There is no sport where the commentators matter so much. Then again, there is no other sport that is televised sometimes for more than 5 hours a day for 3 weeks in a row. That is a lot of time to fill in with very little happening. A good commentator can turn those 5 hours into something worth watching.
Much has been said on the topic of Carlos Betancur. Good, bad, and in between. His case is fascinating not only because of the amount of mister that seems to surround him but also the perceived raw talent the guy has. Since I like playing devil’s advocate, let me be his.
The UCI Hour Record only takes into account attempts made under the UCI’s guidelines, the holders of which are Evelyn Stevens and Sir Bradley Wiggins. There is, however, another record that hasn’t been bested in almost two decades. Despite the recent surge in interest around the Hour Record, thanks to Jens Voigt’s 2014 successful attempt, no one has beaten the records set during the ‘superman’ era.
For a global sport to truly be global it must reach out to the entire world. The UCI World Tour only includes races in Europe, with the exception of the Tour Down Under in Australia and the two one day races in Quebec and Montreal. To be called a World Tour, the UCI needs to have races in every hospitable continent, and bring the global cycling community together through expansion.
I'm sure a lot of you who are watching the Omloop het Nieuwsblad this opening weekend had the same thought; who was that guy again? In the main breakaway of the day we found Dutchman Kai Reus. He was riding a very good race all day - being in the attack basically from the opening kilometer - until he had to drop from the lead group in an unfortunate puncture on the final cobbles of the Paddenstraat. The group he was in made it to the finish, meaning he would have finished in the top 7 in the big opening race of the season. Instead he finished 71st somewhere in the middle of the second main bunch of about 50 riders.
After the months of cold winter and waiting for the return of cycling to the road, the opening weekend is here.

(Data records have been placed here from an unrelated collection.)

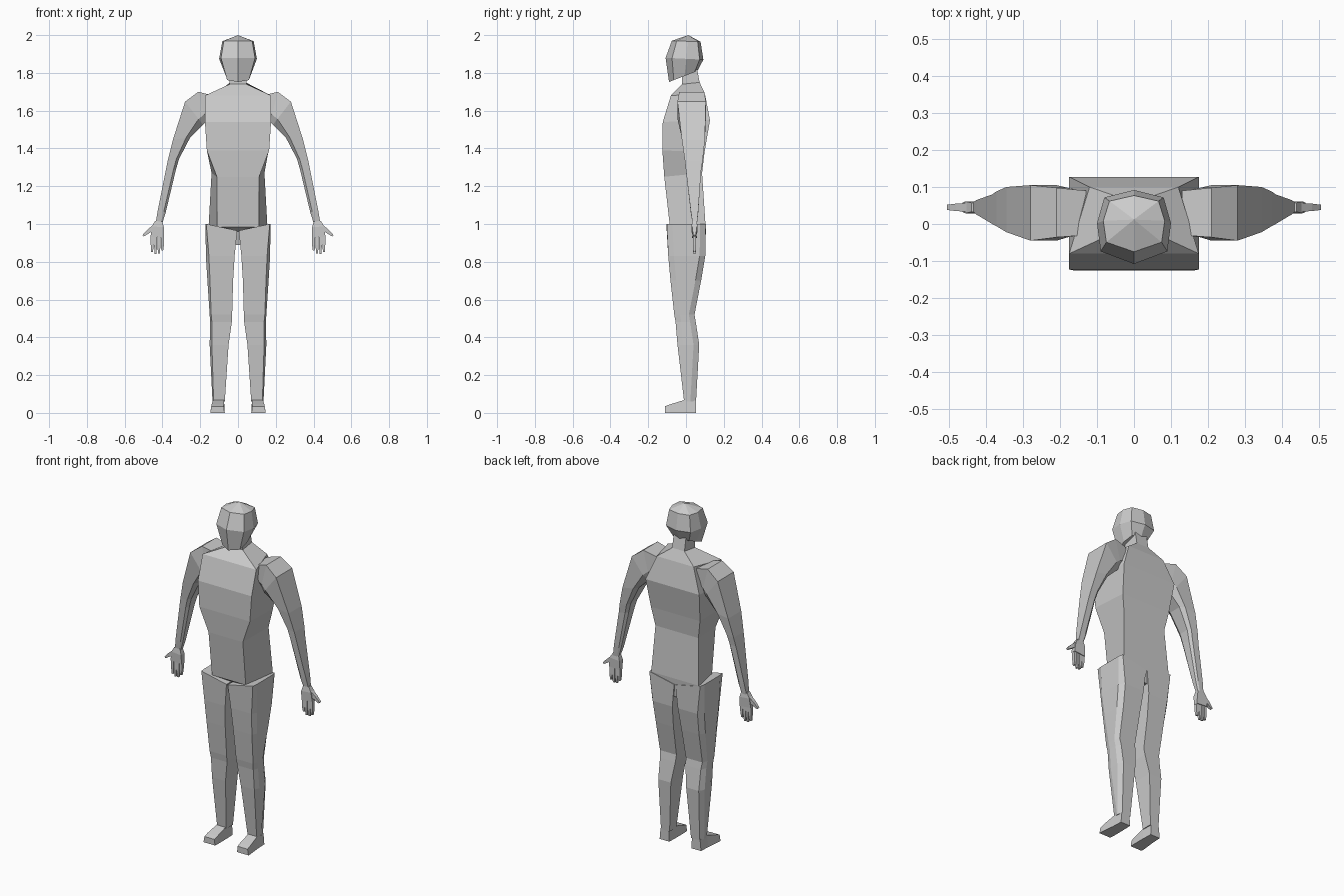
import bpy, bmesh
from mathutils import Vector

grey = bpy.data.materials.new("plain grey")
grey.diffuse_color = (0.6, 0.6, 0.6, 1)


def loft(name, rings, apex=None):
    """Skin a list of equal-sized vertex rings, capping both ends."""
    bm = bmesh.new()
    rows = [[bm.verts.new(p) for p in r] for r in rings]
    n = len(rows[0])
    for a, b in zip(rows, rows[1:]):
        for i in range(n):
            j = (i + 1) % n
            bm.faces.new((a[i], a[j], b[j], b[i]))
    bm.faces.new(rows[0][::-1])
    if apex:
        tip = bm.verts.new(apex)
        for i in range(n):
            bm.faces.new((rows[-1][i], rows[-1][(i + 1) % n], tip))
    else:
        bm.faces.new(rows[-1])
    bmesh.ops.recalc_face_normals(bm, faces=bm.faces)
    me = bpy.data.meshes.new(name)
    bm.to_mesh(me)
    bm.free()
    me.materials.append(grey)
    ob = bpy.data.objects.new(name, me)
    bpy.context.collection.objects.link(ob)
    return ob


def mirrored(ob):
    """Copy a part to the other side of the body."""
    m = ob.modifiers.new("Mirror", 'MIRROR')
    m.use_axis[0] = True
    return ob


# Torso: front z, back z, front half width, back half width, front y, back y
torso = [
    (0.89, 0.89, 0.03, 0.03, -0.03, 0.095),
    (0.96, 0.93, 0.09, 0.14, -0.05, 0.098),
    (0.985, 1.0, 0.11, 0.155, -0.085, 0.103),
    (1.25, 1.27, 0.112, 0.14, -0.115, 0.085),
    (1.39, 1.38, 0.165, 0.16, -0.125, 0.098),
    (1.54, 1.55, 0.175, 0.175, -0.123, 0.127),
    (1.68, 1.69, 0.175, 0.12, -0.08, 0.10),
    (1.74, 1.75, 0.045, 0.04, -0.02, 0.072),
    (1.83, 1.84, 0.045, 0.04, -0.02, 0.055),
]
loft("torso_and_neck", [[(-f, yf, zf), (f, yf, zf), (b, yb, zb), (-b, yb, zb)]
                        for zf, zb, f, b, yf, yb in torso])

# Head: front z, back z, half width, front y, back y
head = [
    (1.752, 1.81, 0.064, -0.09, 0.06),
    (1.88, 1.87, 0.1, -0.108, 0.092),
    (1.97, 1.965, 0.083, -0.075, 0.077),
]
rings = []
for zf, zb, w, yf, yb in head:
    ring = []
    for fx, t in ((0, 0), (0.9, 0.17), (1, 0.55), (0.8, 0.9), (0, 1),
                  (-0.8, 0.9), (-1, 0.55), (-0.9, 0.17)):
        ring.append((fx * w, yf + t * (yb - yf), zf + t * (zb - zf)))
    rings.append(ring)
loft("head", rings, (0, 0.012, 2.0))

# Legs: inner z, outer z, inner x, outer x, front y, back y, corner inset
leg = [
    (0.06, 0.06, 0.07, 0.135, -0.01, 0.053, 0.006),
    (0.36, 0.36, 0.05, 0.15, -0.045, 0.07, 0.012),
    (0.48, 0.48, 0.033, 0.148, -0.055, 0.052, 0.01),
    (0.52, 0.52, 0.031, 0.15, -0.062, 0.045, 0.008),
    (0.70, 0.70, 0.026, 0.162, -0.082, 0.08, 0.014),
    (0.83, 0.83, 0.018, 0.17, -0.094, 0.102, 0.016),
    (0.965, 1.0, 0.004, 0.172, -0.102, 0.105, 0.004),
]
mirrored(loft("leg", [[(i, yf, zi), (o - c, yf, zo), (o, yf + 0.03, zo),
                       (o, yb - 0.03, zo), (o - c * 1.5, yb, zo), (i, yb, zi)]
                      for zi, zo, i, o, yf, yb, c in leg]))

# Feet: y, inner x, outer x, top z
foot = [(-0.112, 0.072, 0.147, 0.035), (-0.085, 0.07, 0.146, 0.045),
        (-0.01, 0.07, 0.138, 0.068), (0.053, 0.072, 0.135, 0.065)]
mirrored(loft("foot", [[(i, y, 0), (o, y, 0), (o - 0.006, y, t), (i + 0.004, y, t)]
                       for y, i, o, t in foot]))

# Arms: outer x z, inner x z, front y, back y
arm = [
    (0.13, 1.68, 0.15, 1.56, -0.03, 0.09),
    (0.21, 1.70, 0.17, 1.54, -0.036, 0.098),
    (0.28, 1.648, 0.185, 1.525, -0.045, 0.105),
    (0.345, 1.445, 0.252, 1.46, -0.022, 0.10),
    (0.372, 1.335, 0.312, 1.345, -0.006, 0.088),
    (0.383, 1.28, 0.328, 1.29, 0.0, 0.08),
    (0.425, 1.07, 0.383, 1.06, 0.025, 0.065),
    (0.437, 1.0, 0.402, 1.0, 0.035, 0.058),
]
rings = []
for ox, oz, ix, iz, yf, yb in arm:
    d = (yb - yf) * 0.18
    fx, fz = ix * 0.75 + ox * 0.25, iz * 0.75 + oz * 0.25
    rings.append([(ox, yf, oz), (fx, yf, fz), (ix, yf + d, iz),
                  (ix, yb - d, iz), (fx, yb, fz), (ox, yb, oz)])
mirrored(loft("arm", rings))


def bar(name, stations):
    """Small four-sided limb: x, z, half width, half depth per station."""
    pts = [Vector((x, 0.045, z)) for x, z, w, d in stations]
    axis = (pts[-1] - pts[0]).normalized()
    side, deep = axis.cross(Vector((0, 1, 0))), Vector((0, 1, 0))
    rings = [[p + side * w * a + deep * d * b
              for a, b in ((-1, -1), (1, -1), (1, 1), (-1, 1))]
             for p, (x, z, w, d) in zip(pts, stations)]
    return mirrored(loft(name, rings))


# Hand: palm, four fingers and a thumb pointing outward
bar("palm", [(0.42, 1.015, 0.019, 0.012), (0.424, 0.985, 0.032, 0.016),
             (0.427, 0.93, 0.036, 0.013)])
for k, (x, tip) in enumerate(((0.4, 0.86), (0.418, 0.843), (0.436, 0.842), (0.454, 0.853))):
    bar(f"finger_{k + 1}", [(x, 0.935, 0.0085, 0.009), (x, 0.89, 0.008, 0.009),
                            (x + 0.001, tip, 0.005, 0.006)])
bar("thumb", [(0.435, 0.99, 0.014, 0.012), (0.475, 0.96, 0.01, 0.01),
              (0.503, 0.937, 0.005, 0.007)])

The Omloop Het Nieuwsblad and Kuurne-Brussels-Kuurne have reminded me how amazing cycling is. Yes, there has been a number of races this year, but nothing compares to the cobbled classics in Europe.